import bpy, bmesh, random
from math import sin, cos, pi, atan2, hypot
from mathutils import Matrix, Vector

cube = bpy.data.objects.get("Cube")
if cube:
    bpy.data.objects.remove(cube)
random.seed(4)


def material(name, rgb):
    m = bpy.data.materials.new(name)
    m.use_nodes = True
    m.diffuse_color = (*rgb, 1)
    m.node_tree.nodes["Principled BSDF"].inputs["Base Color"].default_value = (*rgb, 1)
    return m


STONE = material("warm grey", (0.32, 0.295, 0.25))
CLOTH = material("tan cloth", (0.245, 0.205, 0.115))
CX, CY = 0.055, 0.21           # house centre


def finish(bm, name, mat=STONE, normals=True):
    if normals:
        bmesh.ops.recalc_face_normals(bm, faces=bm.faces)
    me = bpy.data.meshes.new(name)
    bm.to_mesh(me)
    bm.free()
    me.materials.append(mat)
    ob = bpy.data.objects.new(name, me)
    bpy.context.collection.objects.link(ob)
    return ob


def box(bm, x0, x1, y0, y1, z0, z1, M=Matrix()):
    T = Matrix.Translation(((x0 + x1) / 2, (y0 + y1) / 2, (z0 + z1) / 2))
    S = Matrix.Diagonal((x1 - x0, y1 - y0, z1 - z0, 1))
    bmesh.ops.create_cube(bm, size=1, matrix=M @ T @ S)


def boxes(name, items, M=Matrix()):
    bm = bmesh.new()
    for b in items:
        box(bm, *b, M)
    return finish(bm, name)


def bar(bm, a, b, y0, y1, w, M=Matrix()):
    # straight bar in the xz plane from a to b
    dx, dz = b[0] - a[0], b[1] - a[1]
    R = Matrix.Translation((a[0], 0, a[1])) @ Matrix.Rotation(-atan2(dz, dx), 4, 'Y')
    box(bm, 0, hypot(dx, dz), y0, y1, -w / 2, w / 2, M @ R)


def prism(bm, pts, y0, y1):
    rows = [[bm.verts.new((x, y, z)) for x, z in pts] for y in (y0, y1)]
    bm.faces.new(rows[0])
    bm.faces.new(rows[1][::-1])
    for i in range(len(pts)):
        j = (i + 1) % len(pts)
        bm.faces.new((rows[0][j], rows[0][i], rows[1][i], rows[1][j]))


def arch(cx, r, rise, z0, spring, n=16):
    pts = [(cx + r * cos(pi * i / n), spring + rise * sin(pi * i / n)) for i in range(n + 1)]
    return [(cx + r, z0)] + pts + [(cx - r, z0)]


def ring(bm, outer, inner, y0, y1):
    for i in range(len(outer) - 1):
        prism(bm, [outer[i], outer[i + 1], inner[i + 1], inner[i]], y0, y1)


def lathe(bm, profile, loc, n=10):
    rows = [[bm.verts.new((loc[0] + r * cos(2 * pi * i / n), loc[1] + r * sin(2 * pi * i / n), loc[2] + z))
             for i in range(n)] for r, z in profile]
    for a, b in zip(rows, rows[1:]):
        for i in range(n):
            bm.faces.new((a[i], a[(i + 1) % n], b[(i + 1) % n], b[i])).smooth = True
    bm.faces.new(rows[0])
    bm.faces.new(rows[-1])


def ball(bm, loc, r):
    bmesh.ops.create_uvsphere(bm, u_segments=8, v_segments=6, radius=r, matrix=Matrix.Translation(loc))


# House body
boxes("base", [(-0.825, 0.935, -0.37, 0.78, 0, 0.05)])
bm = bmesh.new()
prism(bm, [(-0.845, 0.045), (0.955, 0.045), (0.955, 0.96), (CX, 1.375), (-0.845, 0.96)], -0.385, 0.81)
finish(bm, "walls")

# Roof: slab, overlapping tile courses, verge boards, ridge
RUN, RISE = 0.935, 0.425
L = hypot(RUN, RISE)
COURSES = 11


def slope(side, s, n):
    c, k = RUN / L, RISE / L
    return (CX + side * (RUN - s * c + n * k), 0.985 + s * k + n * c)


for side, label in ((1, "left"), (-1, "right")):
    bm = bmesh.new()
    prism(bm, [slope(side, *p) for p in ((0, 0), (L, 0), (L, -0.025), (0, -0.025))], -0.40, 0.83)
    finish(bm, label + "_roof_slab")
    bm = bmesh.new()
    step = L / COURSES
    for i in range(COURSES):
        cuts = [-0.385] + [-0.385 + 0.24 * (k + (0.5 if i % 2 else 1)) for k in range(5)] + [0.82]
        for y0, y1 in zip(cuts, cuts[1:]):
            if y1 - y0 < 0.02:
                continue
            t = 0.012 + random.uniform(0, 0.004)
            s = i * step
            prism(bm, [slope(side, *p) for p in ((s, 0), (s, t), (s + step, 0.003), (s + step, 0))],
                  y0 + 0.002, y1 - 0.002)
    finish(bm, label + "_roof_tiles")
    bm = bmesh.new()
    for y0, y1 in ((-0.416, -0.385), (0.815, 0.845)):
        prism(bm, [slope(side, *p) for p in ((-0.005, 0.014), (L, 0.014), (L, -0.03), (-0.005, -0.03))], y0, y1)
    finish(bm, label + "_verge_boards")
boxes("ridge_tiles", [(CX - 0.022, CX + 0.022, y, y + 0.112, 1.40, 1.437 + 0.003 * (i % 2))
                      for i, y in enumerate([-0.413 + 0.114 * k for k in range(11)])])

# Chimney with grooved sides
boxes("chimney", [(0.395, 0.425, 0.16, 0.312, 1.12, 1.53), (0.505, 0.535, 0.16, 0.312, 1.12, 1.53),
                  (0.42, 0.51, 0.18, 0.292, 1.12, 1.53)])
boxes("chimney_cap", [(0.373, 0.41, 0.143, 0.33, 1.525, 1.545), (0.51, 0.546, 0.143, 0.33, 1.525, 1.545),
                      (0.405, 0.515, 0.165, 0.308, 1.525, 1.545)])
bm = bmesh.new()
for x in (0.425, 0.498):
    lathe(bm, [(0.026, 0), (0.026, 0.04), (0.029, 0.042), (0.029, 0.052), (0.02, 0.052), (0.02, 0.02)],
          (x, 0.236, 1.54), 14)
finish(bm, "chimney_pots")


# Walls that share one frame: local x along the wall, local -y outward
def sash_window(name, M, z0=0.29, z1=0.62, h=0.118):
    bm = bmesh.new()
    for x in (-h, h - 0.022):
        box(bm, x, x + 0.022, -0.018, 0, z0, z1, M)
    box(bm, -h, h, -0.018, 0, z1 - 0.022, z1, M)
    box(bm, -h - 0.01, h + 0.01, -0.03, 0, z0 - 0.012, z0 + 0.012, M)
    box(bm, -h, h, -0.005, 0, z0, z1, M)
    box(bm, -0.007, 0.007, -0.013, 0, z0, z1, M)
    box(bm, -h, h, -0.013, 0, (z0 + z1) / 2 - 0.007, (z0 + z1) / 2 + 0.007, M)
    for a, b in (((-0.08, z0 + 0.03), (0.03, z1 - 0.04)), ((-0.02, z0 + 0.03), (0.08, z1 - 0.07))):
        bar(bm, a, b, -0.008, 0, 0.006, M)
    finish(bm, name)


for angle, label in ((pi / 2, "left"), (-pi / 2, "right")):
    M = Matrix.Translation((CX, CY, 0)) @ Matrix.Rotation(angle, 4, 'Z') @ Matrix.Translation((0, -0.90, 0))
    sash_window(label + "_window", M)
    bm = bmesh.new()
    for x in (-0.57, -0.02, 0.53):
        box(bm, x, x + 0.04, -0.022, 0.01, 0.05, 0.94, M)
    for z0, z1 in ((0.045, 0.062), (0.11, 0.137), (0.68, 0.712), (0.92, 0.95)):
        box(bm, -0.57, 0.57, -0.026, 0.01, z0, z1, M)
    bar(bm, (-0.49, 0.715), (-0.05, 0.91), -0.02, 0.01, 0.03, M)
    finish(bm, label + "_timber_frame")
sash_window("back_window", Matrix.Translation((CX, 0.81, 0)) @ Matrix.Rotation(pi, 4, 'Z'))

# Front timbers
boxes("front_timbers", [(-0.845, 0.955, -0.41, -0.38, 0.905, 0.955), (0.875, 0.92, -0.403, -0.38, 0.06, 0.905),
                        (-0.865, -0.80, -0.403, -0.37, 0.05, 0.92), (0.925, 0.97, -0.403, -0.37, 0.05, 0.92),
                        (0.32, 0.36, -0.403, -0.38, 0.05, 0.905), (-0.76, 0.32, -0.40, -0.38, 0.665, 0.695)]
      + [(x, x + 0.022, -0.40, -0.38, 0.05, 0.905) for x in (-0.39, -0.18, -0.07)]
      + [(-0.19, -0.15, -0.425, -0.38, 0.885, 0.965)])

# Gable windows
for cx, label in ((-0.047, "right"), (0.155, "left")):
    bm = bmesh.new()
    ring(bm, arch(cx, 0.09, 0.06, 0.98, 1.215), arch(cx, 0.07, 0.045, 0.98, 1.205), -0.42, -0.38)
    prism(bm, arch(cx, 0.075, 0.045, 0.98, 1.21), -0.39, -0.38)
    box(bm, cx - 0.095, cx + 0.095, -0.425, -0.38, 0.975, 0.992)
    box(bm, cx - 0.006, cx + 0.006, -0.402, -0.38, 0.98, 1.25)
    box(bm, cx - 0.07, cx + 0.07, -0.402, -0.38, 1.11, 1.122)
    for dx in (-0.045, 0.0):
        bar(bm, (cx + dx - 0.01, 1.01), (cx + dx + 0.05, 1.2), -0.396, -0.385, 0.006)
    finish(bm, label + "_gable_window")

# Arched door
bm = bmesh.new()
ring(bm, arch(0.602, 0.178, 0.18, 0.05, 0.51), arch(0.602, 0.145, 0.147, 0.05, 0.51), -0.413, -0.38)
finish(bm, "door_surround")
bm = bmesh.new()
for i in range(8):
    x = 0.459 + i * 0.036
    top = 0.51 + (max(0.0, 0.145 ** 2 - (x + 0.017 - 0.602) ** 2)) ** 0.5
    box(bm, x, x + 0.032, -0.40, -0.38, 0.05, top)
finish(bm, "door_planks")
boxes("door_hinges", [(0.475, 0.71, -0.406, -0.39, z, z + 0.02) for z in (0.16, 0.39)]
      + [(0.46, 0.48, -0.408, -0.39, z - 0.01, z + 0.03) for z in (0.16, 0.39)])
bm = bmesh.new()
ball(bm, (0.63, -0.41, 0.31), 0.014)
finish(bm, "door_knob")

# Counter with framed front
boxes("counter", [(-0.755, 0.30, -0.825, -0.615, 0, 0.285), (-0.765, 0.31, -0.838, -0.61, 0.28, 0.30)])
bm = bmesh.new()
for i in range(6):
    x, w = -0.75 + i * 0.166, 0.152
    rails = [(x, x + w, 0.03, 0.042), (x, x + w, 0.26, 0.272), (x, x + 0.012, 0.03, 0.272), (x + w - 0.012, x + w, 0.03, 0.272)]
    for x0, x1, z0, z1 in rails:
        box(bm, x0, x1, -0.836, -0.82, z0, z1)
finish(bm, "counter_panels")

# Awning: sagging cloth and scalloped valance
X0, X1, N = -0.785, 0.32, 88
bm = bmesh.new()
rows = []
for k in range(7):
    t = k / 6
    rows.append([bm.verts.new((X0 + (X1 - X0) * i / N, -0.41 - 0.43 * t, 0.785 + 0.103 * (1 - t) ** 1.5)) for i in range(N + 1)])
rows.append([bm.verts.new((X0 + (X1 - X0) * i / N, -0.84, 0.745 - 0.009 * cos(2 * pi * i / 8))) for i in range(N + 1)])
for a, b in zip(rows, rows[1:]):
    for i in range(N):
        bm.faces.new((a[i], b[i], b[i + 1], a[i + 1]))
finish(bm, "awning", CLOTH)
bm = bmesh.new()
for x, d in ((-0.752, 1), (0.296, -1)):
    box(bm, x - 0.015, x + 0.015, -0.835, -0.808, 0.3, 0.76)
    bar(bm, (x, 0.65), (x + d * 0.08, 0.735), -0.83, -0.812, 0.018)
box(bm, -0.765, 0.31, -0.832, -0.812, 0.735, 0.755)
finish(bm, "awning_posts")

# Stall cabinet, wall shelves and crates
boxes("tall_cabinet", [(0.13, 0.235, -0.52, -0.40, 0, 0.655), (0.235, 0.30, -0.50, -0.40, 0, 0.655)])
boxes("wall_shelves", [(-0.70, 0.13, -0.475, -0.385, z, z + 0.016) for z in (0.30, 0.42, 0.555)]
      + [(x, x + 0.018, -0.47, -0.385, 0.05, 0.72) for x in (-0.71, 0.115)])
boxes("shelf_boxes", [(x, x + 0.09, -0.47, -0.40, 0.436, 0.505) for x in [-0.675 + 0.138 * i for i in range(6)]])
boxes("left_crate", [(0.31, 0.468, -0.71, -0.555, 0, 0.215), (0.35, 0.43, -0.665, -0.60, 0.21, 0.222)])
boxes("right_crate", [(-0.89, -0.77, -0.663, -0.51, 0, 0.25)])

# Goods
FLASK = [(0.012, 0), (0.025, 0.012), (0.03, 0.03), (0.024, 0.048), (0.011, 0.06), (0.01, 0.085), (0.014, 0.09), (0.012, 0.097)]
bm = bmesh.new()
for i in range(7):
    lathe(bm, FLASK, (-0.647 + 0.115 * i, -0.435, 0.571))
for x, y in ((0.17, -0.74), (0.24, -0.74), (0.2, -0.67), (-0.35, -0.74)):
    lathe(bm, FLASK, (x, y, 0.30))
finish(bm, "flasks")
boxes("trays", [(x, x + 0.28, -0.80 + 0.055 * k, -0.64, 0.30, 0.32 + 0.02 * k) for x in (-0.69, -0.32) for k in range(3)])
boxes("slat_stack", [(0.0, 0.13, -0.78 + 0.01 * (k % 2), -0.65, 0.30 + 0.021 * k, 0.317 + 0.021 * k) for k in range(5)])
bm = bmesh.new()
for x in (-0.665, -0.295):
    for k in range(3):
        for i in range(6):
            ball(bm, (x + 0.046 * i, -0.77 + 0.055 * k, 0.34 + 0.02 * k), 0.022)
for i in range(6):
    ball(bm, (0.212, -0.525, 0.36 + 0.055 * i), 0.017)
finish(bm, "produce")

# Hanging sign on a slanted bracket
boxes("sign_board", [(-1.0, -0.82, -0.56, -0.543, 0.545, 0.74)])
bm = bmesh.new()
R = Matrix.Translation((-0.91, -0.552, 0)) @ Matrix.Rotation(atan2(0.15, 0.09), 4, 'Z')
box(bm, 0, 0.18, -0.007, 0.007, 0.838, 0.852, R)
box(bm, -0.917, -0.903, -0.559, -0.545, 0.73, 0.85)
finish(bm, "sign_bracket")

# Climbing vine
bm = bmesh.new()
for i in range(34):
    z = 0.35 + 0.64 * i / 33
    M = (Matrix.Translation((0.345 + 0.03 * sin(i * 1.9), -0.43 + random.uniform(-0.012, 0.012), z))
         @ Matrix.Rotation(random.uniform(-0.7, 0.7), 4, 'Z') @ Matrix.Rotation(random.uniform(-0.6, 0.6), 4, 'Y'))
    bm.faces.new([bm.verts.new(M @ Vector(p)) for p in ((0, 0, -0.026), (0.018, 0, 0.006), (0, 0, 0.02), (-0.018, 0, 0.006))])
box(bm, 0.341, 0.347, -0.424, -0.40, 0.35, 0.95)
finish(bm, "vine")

* * * * *

Your answer should be one number: how many lines above include the word "ball".

4